What began as a false labeling allegation under the Lanham Act became a discovery dispute when defendant Gnosis’ initial production amounted to only 107 pages. Believing relevant documents and email had been withheld, the plaintiff identified several deficiencies and requested further discovery from the defendant. After two months and several additional requests, the defendant had produced an additional 6200 pages but had not disclosed the allegedly missing documents.
During an evidentiary hearing, the defendant admitted to several discovery abuses. The defendant had not installed a written litigation hold and, as a result, had not stopped the automatic deletion of all emails more than 15 days old.

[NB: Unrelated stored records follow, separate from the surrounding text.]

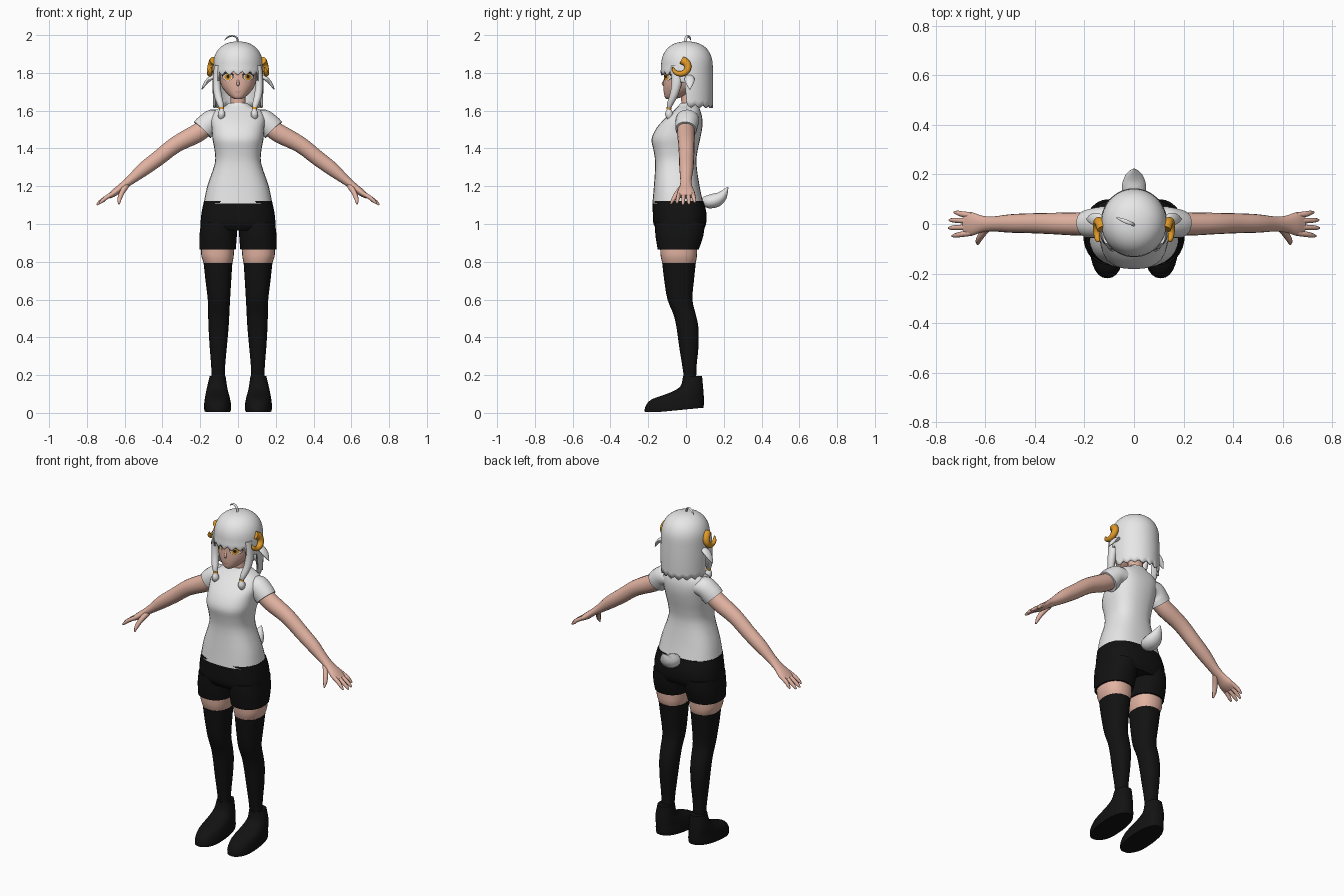
import bpy, bmesh, math
from mathutils import Vector
from mathutils.bvhtree import BVHTree

cube = bpy.data.objects.get("Cube")
if cube:
    bpy.data.objects.remove(cube)


def material(name, *rgb):
    m = bpy.data.materials.new(name)
    m.use_nodes = True
    m.diffuse_color = (*rgb, 1)
    m.node_tree.nodes["Principled BSDF"].inputs["Base Color"].default_value = (*rgb, 1)
    return m


white = material("soft white", .8, .8, .8)
skin = material("skin", .76, .45, .36)
black = material("black cloth", .006, .006, .006)
orange = material("horn orange", .75, .32, .02)
dark = material("lash dark", .02, .012, .01)
pink = material("lip pink", .5, .2, .17)


def finish(name, bm, mat, mirror=False, angle=50):
    bmesh.ops.recalc_face_normals(bm, faces=bm.faces)
    me = bpy.data.meshes.new(name)
    bm.to_mesh(me)
    bm.free()
    me.materials.append(mat)
    ob = bpy.data.objects.new(name, me)
    bpy.context.collection.objects.link(ob)
    bpy.ops.object.select_all(action='DESELECT')
    ob.select_set(True)
    bpy.context.view_layer.objects.active = ob
    bpy.ops.object.shade_smooth_by_angle(angle=math.radians(angle))
    if mirror:
        ob.modifiers.new("Mirror", 'MIRROR')
    return ob


def smooth_rings(rings, steps):
    """Catmull-Rom interpolation between neighbouring rings."""
    out = []
    for i in range(len(rings) - 1):
        a, b, c, d = (rings[max(0, min(len(rings) - 1, i + k))] for k in (-1, 0, 1, 2))
        for s in range(steps):
            t = s / steps
            out.append([q + (r - p) * (t / 2) + (2 * p - 5 * q + 4 * r - w) * (t * t / 2)
                        + (3 * q - p - 3 * r + w) * (t ** 3 / 2)
                        for p, q, r, w in zip(a, b, c, d)])
    return out + [rings[-1]]


def loft(name, rings, mat, mirror=False, steps=3):
    bm = bmesh.new()
    loops = [[bm.verts.new(p) for p in r] for r in smooth_rings(rings, steps)]
    n = len(loops[0])
    for a, b in zip(loops, loops[1:]):
        for i in range(n):
            bm.faces.new((a[i], a[(i + 1) % n], b[(i + 1) % n], b[i]))
    bm.faces.new(loops[0])
    bm.faces.new(loops[-1])
    return finish(name, bm, mat, mirror)


def stack(name, rows, mat, mirror=False, power=2.3, n=28):
    """Horizontal rounded sections: (z, x0, x1, y0, y1)."""
    rings = []
    for z, x0, x1, y0, y1 in rows:
        ring = []
        for i in range(n):
            c, s = math.cos(math.tau * i / n), math.sin(math.tau * i / n)
            px = math.copysign(abs(c) ** (2 / power), c)
            py = math.copysign(abs(s) ** (2 / power), s)
            ring.append(Vector(((x0 + x1 + (x1 - x0) * px) / 2, (y0 + y1 + (y1 - y0) * py) / 2, z)))
        rings.append(ring)
    return loft(name, rings, mat, mirror)


def tube(name, path, mat, mirror=False, ref=(0, 1, 0), n=14):
    """Tapered tube along a path: (x, y, z, radius along ref, other radius)."""
    pts = [Vector(p[:3]) for p in path]
    rings = []
    for i, p in enumerate(path):
        t = (pts[min(i + 1, len(pts) - 1)] - pts[max(i - 1, 0)]).normalized()
        u = Vector(ref)
        u = (u - t * t.dot(u)).normalized()
        v = t.cross(u)
        rings.append([pts[i] + u * p[3] * math.cos(math.tau * k / n) + v * p[4] * math.sin(math.tau * k / n)
                      for k in range(n)])
    return loft(name, rings, mat, mirror)


# Torso and shirt
stack("shirt", [(1.108, -.182, .182, -.178, .092), (1.2, -.163, .163, -.17, .072),
                (1.32, -.123, .123, -.163, .055), (1.39, -.124, .124, -.172, .062),
                (1.45, -.135, .135, -.182, .075), (1.51, -.14, .14, -.155, .086),
                (1.56, -.145, .145, -.11, .086), (1.6, -.125, .125, -.065, .076),
                (1.625, -.07, .07, -.04, .066), (1.64, -.05, .05, -.03, .06)], white, power=2.5)
tube("sleeve", [(.07, .015, 1.55, .055, .045), (.13, .008, 1.55, .062, .058),
                (.165, .003, 1.522, .06, .062), (.188, 0, 1.498, .056, .062)], white, True, n=20)

# Shorts, thighs, stockings and boots
stack("shorts_hips", [(1.122, -.18, .18, -.176, .092), (1.06, -.193, .193, -.176, .108),
                      (1.0, -.198, .198, -.172, .106), (.965, -.19, .19, -.15, .09)], black, power=2.6)
stack("shorts_leg", [(1.01, .004, .195, -.165, .1), (.94, .006, .204, -.162, .092),
                     (.866, .012, .204, -.15, .068)], black, True)
stack("thigh", [(.9, .02, .195, -.138, .06), (.84, .022, .195, -.135, .058),
                (.81, .026, .188, -.13, .055), (.78, .034, .176, -.12, .046)], skin, True)
stack("stocking", [(.793, .03, .182, -.126, .052), (.7, .036, .172, -.115, .042),
                   (.6, .042, .16, -.098, .034), (.52, .046, .158, -.066, .052),
                   (.45, .05, .156, -.05, .066), (.35, .059, .15, -.036, .066),
                   (.25, .068, .142, -.02, .056), (.18, .07, .14, -.01, .054)], black, True)
boots = stack("boot", [(.195, .066, .15, -.016, .085), (.14, .058, .163, -.03, .09),
                       (.105, .05, .17, -.09, .093), (.07, .042, .176, -.185, .095),
                       (.03, .036, .18, -.216, .095), (.004, .038, .178, -.218, .092)], black, True)
for v in boots.data.vertices:
    if v.co.z < .1:
        v.co.z += max(0, v.co.y + .15) * .1 * (1 - v.co.z / .1)
    v.co.z = max(v.co.z, 0)

# Arms and hands
tube("arm", [(.15, 0, 1.525, .044, .046), (.22, 0, 1.478, .047, .05), (.33, .002, 1.42, .043, .044),
             (.42, .003, 1.35, .04, .041), (.5, .002, 1.29, .037, .037), (.57, 0, 1.232, .03, .025),
             (.615, 0, 1.197, .034, .02), (.655, 0, 1.165, .048, .019), (.685, 0, 1.145, .044, .012)],
     skin, True, n=18)
for label, y, tip in (("index", -.042, -.008), ("middle", -.014, .006), ("ring", .014, .003), ("little", .041, -.016)):
    tube(label + "_finger", [(.655, y * .85, 1.165, .012, .012), (.698, y, 1.14, .011, .011),
                             (.728 + tip, y * 1.1, 1.117 - tip * .5, .009, .009),
                             (.742 + tip, y * 1.15, 1.104 - tip * .5, .004, .004)], skin, True, n=8)
tube("thumb", [(.59, -.012, 1.205, .016, .016), (.615, -.045, 1.165, .014, .014),
               (.628, -.068, 1.13, .011, .011), (.63, -.082, 1.105, .004, .004)], skin, True, (1, 0, 0), 10)

# Head and neck
stack("neck", [(1.6, -.046, .046, -.025, .058), (1.65, -.04, .04, -.025, .05), (1.72, -.04, .04, -.03, .05)], skin)
head = stack("head", [(1.662, -.018, .018, -.104, -.06), (1.672, -.038, .038, -.112, -.02),
                      (1.695, -.063, .063, -.117, .03), (1.73, -.087, .087, -.119, .07),
                      (1.78, -.1, .1, -.117, .095), (1.84, -.106, .106, -.112, .1),
                      (1.9, -.09, .09, -.09, .09)], skin, power=2.1, n=40)
tube("nose", [(0, -.113, 1.765, .005, .004), (0, -.12, 1.742, .008, .009),
              (0, -.113, 1.73, .006, .005)], skin, ref=(1, 0, 0), n=8)

# Face details as thin plates following the face
tree = BVHTree.FromPolygons([v.co for v in head.data.vertices], [p.vertices[:] for p in head.data.polygons])


def plate(name, cx, cz, rx, rz, lift, mat, mirror=True, bend=0):
    bm = bmesh.new()
    rings = []
    for f in (.02, .5, 1):
        ring = []
        for i in range(20):
            a = math.tau * i / 20
            x, z = cx + rx * f * math.cos(a), cz + rz * f * math.sin(a)
            z -= bend * (math.cos(a) * f) ** 2
            hit = tree.ray_cast(Vector((x, -1, z)), Vector((0, 1, 0)))[0]
            ring.append(bm.verts.new((x, (hit.y if hit else -.1) - lift, z)))
        rings.append(ring)
    for a, b in zip(rings, rings[1:]):
        for i in range(20):
            bm.faces.new((a[i], a[(i + 1) % 20], b[(i + 1) % 20], b[i]))
    bm.faces.new(rings[0])
    return finish(name, bm, mat, mirror)


plate("eye_outline", .054, 1.781, .031, .022, .001, dark)
plate("eye_white", .054, 1.778, .026, .018, .002, white)
plate("iris", .053, 1.779, .018, .018, .003, orange)
plate("pupil", .053, 1.78, .008, .009, .004, dark)
plate("upper_lash", .055, 1.802, .033, .005, .005, dark, bend=.012)
plate("mouth", 0, 1.698, .018, .002, .001, pink, False, -.003)

# Bobbed hair: a dome whose lower edge depends on the direction
COLS, ROWS = 72, 18
bm = bmesh.new()
grid = []
for i in range(COLS):
    a = math.tau * i / COLS
    off = min(a, math.tau - a)
    jag = (.0, .012, .02, .008)[i % 4]
    low = 1.787 + jag if off < .95 else 1.75 if off < 1.5 else 1.615 + jag * .8
    col = []
    for j in range(1, ROWS + 1):
        t = j / ROWS
        if t <= .6:
            ang = t / .6 * math.pi / 2
            r, z = math.sin(ang) ** .85, 1.83 + .136 * max(0, math.cos(ang)) ** .85
        else:
            s = (t - .6) / .4
            r, z = 1 + .015 * math.sin(s * 3), 1.83 + (low - 1.83) * s
        col.append(bm.verts.new((.132 * r * math.sin(a), .005 - .137 * r * math.cos(a), z)))
    grid.append(col)
crown = bm.verts.new((0, .005, 1.967))
for i in range(COLS):
    a, b = grid[i], grid[(i + 1) % COLS]
    bm.faces.new((crown, a[0], b[0]))
    for j in range(ROWS - 1):
        bm.faces.new((a[j], a[j + 1], b[j + 1], b[j]))
hair = finish("bobbed_hair", bm, white)
solid = hair.modifiers.new("Thickness", 'SOLIDIFY')
solid.thickness = .012
solid.offset = -1

# Side locks with ties, and the curled strand on top
tube("side_lock", [(.108, -.05, 1.84, .03, .018), (.113, -.048, 1.76, .028, .021), (.108, -.062, 1.69, .022, .021),
                   (.093, -.085, 1.635, .016, .017), (.087, -.091, 1.612, .01, .011)], white, True)
tube("lock_tie", [(.088, -.09, 1.618, .013, .014), (.087, -.091, 1.608, .013, .014)], orange, True)
tube("lock_tuft", [(.087, -.091, 1.61, .009, .009), (.087, -.09, 1.585, .021, .02),
                   (.089, -.086, 1.563, .016, .015), (.092, -.08, 1.543, .002, .002)], white, True)
tube("top_strand", [(0, -.005, 1.955, .006, .005), (-.006, 0, 1.985, .007, .005), (-.03, .009, 1.996, .008, .004),
                    (-.055, .019, 1.988, .006, .004), (-.072, .026, 1.972, .001, .001)], white, n=8)

# Curled horns
horn = []
for k in range(9):
    t = k / 8
    a = math.radians(75 - 255 * t)
    r = .019 * (1 - t) ** .5 + .003
    horn.append((.128 + .022 * math.sin(t * math.pi * .8), -.03 + .04 * math.cos(a), 1.831 + .036 * math.sin(a), r, r))
tube("horn", horn, orange, True, (1, 0, 0))

# Drooping ears and tail
tube("ear", [(.115, .015, 1.785, .012, .01), (.145, .018, 1.772, .026, .012),
             (.172, .02, 1.745, .021, .01), (.192, .02, 1.712, .002, .002)], white, True)
tube("tail", [(0, .085, 1.125, .02, .018), (0, .115, 1.118, .045, .035), (0, .16, 1.127, .048, .038),
              (0, .195, 1.152, .034, .026), (0, .222, 1.195, .003, .003)], white, ref=(1, 0, 0), n=18)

The company had performed only a cursory document search and argued that it had failed to produce the requested documents because of its poor understanding of the search tool provided in its email client.
Relying heavily on the analysis in Pension Committee of University of Montreal Pension Plan v. Banc of America Securities, the court found that the defendant’s failure to issue a written litigation hold amounted to gross negligence. The court noted that the defendant’s first search for relevant email had been insufficient and could have easily been improved to produce the wealth of documents that were later discovered. In addition, the defendant’s decision to withhold documents it believed to be “insufficiently important” displayed “an unacceptable disrespect for the judicial process.”
The court granted the plaintiff’s motion for sanctions by awarding costs and imposing a $25,000 fine on the defendant to prevent future discovery misconduct and to install a “modicum of respect for the judicial process.”